Investment banks and assets managers who manage tens of trillions of dollars in assets between them are increasingly adopting investment strategies that call for considering climate change and environmental policy.
For them, the thinking is relatively simple: it's a bad idea to expose your clients and their funds to investments that could be jeopardized by climate change or poor governance. That could mean not investing in beach properties or not investing in commodities markets that are at risk of disappearing. They've conducted risk assessment and concluded that the risks in such investments are significant.
It make perfect sense, but the Trump regime is trying to stop them.
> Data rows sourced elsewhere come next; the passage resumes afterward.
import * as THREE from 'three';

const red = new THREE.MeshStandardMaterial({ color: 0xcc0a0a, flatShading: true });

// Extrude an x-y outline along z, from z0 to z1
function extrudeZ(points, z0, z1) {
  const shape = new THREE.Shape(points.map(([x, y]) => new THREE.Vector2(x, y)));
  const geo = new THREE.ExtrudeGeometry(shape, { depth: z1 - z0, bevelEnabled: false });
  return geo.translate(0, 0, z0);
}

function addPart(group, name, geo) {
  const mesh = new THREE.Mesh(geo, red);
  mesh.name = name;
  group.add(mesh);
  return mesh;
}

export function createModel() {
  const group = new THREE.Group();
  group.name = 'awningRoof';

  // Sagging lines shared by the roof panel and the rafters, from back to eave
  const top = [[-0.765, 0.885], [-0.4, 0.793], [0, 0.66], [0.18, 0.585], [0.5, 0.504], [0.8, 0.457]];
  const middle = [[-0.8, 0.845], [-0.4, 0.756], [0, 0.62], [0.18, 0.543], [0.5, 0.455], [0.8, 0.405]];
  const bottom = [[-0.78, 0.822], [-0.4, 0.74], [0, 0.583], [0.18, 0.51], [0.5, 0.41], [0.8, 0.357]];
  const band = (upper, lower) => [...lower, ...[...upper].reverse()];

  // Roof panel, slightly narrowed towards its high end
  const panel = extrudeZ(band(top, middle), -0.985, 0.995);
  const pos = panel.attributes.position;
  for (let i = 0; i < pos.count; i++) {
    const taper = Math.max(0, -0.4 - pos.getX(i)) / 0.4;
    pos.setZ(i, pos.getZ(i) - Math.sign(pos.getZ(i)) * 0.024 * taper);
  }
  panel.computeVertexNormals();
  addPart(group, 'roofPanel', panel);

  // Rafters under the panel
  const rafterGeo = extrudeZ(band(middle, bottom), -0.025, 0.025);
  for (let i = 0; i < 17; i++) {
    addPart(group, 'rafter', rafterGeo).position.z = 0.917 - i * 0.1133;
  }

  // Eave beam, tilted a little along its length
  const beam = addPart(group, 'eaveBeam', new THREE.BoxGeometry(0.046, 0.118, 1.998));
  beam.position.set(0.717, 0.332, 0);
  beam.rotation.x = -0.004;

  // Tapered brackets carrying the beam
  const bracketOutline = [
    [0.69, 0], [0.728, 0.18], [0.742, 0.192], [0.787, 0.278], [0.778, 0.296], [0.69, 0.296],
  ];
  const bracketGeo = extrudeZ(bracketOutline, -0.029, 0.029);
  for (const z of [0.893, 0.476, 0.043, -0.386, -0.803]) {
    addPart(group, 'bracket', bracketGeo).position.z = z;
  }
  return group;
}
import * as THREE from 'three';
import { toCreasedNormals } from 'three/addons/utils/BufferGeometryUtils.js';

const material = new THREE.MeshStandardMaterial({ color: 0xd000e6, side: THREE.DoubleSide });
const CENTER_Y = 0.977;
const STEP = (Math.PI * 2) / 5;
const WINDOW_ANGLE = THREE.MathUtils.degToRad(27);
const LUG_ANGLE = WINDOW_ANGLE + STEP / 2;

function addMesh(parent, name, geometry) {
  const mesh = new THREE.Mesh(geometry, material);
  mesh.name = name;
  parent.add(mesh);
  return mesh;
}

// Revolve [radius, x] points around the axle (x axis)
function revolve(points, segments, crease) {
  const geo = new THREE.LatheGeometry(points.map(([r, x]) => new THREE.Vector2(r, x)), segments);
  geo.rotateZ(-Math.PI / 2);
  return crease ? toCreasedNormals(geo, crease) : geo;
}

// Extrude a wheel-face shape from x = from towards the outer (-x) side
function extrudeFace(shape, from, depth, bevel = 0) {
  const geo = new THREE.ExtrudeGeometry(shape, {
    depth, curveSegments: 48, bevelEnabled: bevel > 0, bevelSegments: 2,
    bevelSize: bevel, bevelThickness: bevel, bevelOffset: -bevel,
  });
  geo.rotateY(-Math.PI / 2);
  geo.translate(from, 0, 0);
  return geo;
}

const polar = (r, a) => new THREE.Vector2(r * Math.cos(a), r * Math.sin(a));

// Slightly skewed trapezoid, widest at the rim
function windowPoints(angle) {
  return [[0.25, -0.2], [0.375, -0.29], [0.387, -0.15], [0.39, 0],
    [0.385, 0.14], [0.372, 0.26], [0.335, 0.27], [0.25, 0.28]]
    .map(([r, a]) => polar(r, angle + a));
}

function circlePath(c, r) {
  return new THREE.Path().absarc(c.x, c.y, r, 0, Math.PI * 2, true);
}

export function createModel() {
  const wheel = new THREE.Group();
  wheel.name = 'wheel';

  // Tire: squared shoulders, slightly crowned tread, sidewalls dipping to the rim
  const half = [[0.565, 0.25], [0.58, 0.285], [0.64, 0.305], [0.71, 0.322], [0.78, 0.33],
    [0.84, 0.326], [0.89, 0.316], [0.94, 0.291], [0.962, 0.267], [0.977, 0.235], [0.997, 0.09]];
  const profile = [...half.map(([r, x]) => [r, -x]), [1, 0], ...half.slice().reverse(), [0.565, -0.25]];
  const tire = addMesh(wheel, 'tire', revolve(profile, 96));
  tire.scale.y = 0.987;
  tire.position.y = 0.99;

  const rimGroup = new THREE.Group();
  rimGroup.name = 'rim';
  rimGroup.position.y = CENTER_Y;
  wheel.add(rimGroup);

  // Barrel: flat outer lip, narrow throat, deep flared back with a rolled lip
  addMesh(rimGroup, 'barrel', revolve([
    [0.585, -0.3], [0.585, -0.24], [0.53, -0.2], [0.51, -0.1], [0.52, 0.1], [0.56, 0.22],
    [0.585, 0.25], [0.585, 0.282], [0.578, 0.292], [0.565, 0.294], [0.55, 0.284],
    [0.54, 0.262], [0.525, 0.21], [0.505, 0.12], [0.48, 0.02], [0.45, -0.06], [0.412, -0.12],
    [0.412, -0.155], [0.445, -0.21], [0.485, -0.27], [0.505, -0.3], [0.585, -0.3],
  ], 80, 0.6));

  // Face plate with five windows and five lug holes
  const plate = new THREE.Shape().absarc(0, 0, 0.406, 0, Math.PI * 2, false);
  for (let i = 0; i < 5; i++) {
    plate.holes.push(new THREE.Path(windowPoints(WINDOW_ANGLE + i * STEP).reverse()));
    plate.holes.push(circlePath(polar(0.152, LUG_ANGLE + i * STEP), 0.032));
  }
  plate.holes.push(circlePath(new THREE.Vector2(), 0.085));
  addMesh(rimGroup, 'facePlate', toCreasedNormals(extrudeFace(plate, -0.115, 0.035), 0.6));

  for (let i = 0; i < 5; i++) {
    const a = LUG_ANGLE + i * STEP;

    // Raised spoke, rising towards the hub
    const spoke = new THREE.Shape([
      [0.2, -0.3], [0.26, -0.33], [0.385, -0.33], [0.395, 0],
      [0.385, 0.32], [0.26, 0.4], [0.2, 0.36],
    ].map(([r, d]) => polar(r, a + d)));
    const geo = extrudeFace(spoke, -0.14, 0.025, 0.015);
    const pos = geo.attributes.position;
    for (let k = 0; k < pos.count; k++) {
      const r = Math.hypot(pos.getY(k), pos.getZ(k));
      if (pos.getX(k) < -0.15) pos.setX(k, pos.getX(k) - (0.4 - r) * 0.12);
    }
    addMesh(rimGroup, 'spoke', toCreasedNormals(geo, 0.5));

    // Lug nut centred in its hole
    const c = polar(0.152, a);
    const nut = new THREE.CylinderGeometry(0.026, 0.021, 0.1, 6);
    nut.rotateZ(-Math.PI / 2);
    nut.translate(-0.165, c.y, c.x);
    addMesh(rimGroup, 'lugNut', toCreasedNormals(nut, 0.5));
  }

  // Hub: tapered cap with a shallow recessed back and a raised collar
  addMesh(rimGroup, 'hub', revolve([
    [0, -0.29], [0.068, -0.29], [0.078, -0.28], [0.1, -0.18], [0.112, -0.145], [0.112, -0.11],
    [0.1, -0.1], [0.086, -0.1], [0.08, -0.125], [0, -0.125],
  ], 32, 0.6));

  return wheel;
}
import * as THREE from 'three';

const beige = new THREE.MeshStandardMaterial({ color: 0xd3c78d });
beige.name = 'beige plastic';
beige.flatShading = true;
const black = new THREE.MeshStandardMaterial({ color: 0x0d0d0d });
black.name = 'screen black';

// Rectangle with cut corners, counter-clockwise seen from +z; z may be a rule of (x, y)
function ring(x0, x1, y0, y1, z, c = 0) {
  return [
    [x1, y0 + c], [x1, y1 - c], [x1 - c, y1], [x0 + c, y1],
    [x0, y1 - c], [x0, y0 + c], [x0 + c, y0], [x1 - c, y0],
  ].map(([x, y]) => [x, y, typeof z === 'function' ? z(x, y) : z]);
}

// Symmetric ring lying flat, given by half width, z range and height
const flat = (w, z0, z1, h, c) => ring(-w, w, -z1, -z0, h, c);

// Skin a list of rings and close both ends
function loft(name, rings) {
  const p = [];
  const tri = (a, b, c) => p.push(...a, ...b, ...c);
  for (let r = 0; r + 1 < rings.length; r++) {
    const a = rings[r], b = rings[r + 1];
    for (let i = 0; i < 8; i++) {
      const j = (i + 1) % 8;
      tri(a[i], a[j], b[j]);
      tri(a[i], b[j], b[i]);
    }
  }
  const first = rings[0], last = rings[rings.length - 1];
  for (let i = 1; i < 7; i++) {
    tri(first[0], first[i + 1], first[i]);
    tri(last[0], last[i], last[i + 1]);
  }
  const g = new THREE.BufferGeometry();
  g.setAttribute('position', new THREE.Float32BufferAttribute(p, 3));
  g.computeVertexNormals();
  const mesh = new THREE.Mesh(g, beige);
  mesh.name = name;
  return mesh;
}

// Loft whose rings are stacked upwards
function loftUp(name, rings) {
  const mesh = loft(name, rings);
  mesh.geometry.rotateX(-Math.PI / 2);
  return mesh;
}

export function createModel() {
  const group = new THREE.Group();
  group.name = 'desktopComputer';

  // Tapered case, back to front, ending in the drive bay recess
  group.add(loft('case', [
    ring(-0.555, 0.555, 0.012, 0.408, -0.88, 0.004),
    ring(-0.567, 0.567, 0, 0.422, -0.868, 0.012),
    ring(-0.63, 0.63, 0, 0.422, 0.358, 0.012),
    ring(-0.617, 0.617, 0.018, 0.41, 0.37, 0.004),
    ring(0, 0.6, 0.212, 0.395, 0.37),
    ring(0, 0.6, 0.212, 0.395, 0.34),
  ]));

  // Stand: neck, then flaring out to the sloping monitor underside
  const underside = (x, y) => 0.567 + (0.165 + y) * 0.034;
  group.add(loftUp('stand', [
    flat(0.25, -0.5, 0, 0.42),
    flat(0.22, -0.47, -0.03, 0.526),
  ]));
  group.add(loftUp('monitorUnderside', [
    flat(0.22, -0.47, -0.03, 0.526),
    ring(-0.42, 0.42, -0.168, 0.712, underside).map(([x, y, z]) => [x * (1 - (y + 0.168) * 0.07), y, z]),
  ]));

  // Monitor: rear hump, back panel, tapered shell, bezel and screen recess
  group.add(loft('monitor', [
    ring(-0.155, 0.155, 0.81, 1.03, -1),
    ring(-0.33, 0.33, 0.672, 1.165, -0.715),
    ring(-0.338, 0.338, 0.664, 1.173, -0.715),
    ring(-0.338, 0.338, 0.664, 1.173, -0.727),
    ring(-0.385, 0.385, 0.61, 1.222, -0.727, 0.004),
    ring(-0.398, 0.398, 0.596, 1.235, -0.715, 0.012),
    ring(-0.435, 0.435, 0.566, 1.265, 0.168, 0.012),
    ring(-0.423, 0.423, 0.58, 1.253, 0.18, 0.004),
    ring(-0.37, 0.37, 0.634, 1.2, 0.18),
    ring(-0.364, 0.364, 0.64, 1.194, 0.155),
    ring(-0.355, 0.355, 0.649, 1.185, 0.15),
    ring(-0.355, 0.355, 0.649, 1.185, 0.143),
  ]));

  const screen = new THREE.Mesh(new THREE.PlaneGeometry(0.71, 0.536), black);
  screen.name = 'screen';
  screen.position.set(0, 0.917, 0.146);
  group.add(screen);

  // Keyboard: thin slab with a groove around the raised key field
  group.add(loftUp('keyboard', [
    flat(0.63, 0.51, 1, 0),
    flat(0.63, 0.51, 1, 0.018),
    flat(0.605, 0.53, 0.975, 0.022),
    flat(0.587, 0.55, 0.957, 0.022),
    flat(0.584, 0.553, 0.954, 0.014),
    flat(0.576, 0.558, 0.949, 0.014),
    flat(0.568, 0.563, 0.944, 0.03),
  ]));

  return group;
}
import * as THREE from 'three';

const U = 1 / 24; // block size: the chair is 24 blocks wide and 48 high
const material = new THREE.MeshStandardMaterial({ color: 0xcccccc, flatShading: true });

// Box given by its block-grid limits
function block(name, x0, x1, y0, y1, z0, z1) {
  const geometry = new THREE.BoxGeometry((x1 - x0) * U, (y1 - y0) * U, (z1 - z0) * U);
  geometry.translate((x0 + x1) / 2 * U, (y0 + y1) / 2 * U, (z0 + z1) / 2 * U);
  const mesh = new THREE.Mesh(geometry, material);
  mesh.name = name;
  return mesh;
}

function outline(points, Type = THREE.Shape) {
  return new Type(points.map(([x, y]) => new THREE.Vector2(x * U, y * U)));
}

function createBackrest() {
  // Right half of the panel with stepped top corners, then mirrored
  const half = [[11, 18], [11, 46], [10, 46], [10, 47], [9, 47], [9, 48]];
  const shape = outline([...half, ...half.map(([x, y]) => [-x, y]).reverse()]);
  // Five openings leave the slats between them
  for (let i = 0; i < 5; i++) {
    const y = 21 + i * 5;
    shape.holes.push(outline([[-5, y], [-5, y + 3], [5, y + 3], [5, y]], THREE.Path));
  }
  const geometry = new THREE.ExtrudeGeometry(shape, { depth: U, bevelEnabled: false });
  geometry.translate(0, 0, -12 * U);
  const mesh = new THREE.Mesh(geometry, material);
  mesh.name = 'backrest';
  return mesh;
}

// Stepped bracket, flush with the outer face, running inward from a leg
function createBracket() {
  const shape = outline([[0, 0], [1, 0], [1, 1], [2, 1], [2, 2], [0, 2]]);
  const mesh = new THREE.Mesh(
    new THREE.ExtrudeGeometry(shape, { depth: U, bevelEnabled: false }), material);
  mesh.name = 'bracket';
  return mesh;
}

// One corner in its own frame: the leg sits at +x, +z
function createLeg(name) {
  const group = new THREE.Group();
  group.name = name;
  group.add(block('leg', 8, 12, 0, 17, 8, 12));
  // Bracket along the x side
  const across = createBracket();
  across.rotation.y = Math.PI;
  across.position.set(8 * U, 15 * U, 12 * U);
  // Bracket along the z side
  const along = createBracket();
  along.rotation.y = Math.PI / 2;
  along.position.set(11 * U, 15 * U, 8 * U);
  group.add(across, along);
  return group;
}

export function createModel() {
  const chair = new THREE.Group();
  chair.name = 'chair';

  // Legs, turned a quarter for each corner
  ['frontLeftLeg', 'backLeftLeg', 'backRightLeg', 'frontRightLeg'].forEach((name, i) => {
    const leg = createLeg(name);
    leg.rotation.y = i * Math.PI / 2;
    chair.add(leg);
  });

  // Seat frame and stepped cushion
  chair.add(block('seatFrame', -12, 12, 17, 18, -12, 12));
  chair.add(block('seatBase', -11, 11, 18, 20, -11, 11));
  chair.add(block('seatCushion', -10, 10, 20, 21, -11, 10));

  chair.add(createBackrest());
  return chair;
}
The Labor Department has proposed new rules that would require firms overseeing pensions and 401(k) plans to always place financial returns above other interests like environmental policy.
The likes of Fidelity Investments and Blackrock, the latter of which manages $7.4 trillion in assets, says the new rules are nonsensical because their new strategy is best for returns.
Fidelity Investments wrote in an 11-page letter to the U.S. Department of Labor that the proposal’s assumption that ESG investment strategies sacrifice returns, increase risks and promote goals unrelated to financial performance isn’t “well grounded or supported by much of the emerging data.” BlackRock Inc. said the recommendation is “overly prescriptive and burdensome.” State Street Global Advisors, Putnam Investments and Legal & General Investment Management are among numerous other firms that also oppose the plan. [...]
“Pressure from trade associations and the fossil-fuel industry is the most likely reason for what the Labor Department is proposing,” said Bryan McGannon, director of policy and programs at US SIF, a Washington-based group that supports the sustainable investment business. “It certainly didn’t come from the financial-services industry.”
A Standard & Poor’s index that tracks the performance of oil and gas exploration and production companies has dropped 44% this year, and energy stocks now account for 2.3% of the benchmark S&P 500 Index, down from 16% as recently as 12 years ago.
You could discount the existence of climate change and environmental policy entirely -- which would be crazy for anyone much less a firm managing trillions in assets -- and still conclude that fossil fuels are a bad investment in the year 2020.
The good news is the Labor Department isn't expected to finalize the new rules until the end of the year. We have a chance to replace Trump with Joe Biden and put an end to our self-destruction.
I have no significant assets myself so it's not as if this is something that will personally effect me, but climate change will. It already does. We cannot afford to waste another four years of backpedaling on environmental policy. We're running out of presidential administrations to piss away before it's too late if it's not too late already. Reelecting Trump would mean another four years, or more, of doing nothing if not actively accelerating climate change.
All the financial assets in the world won't mean shit if irreversible climate change collapses entire nations. The biggest asset managers in the world are saying this by factoring it into their investment decisions.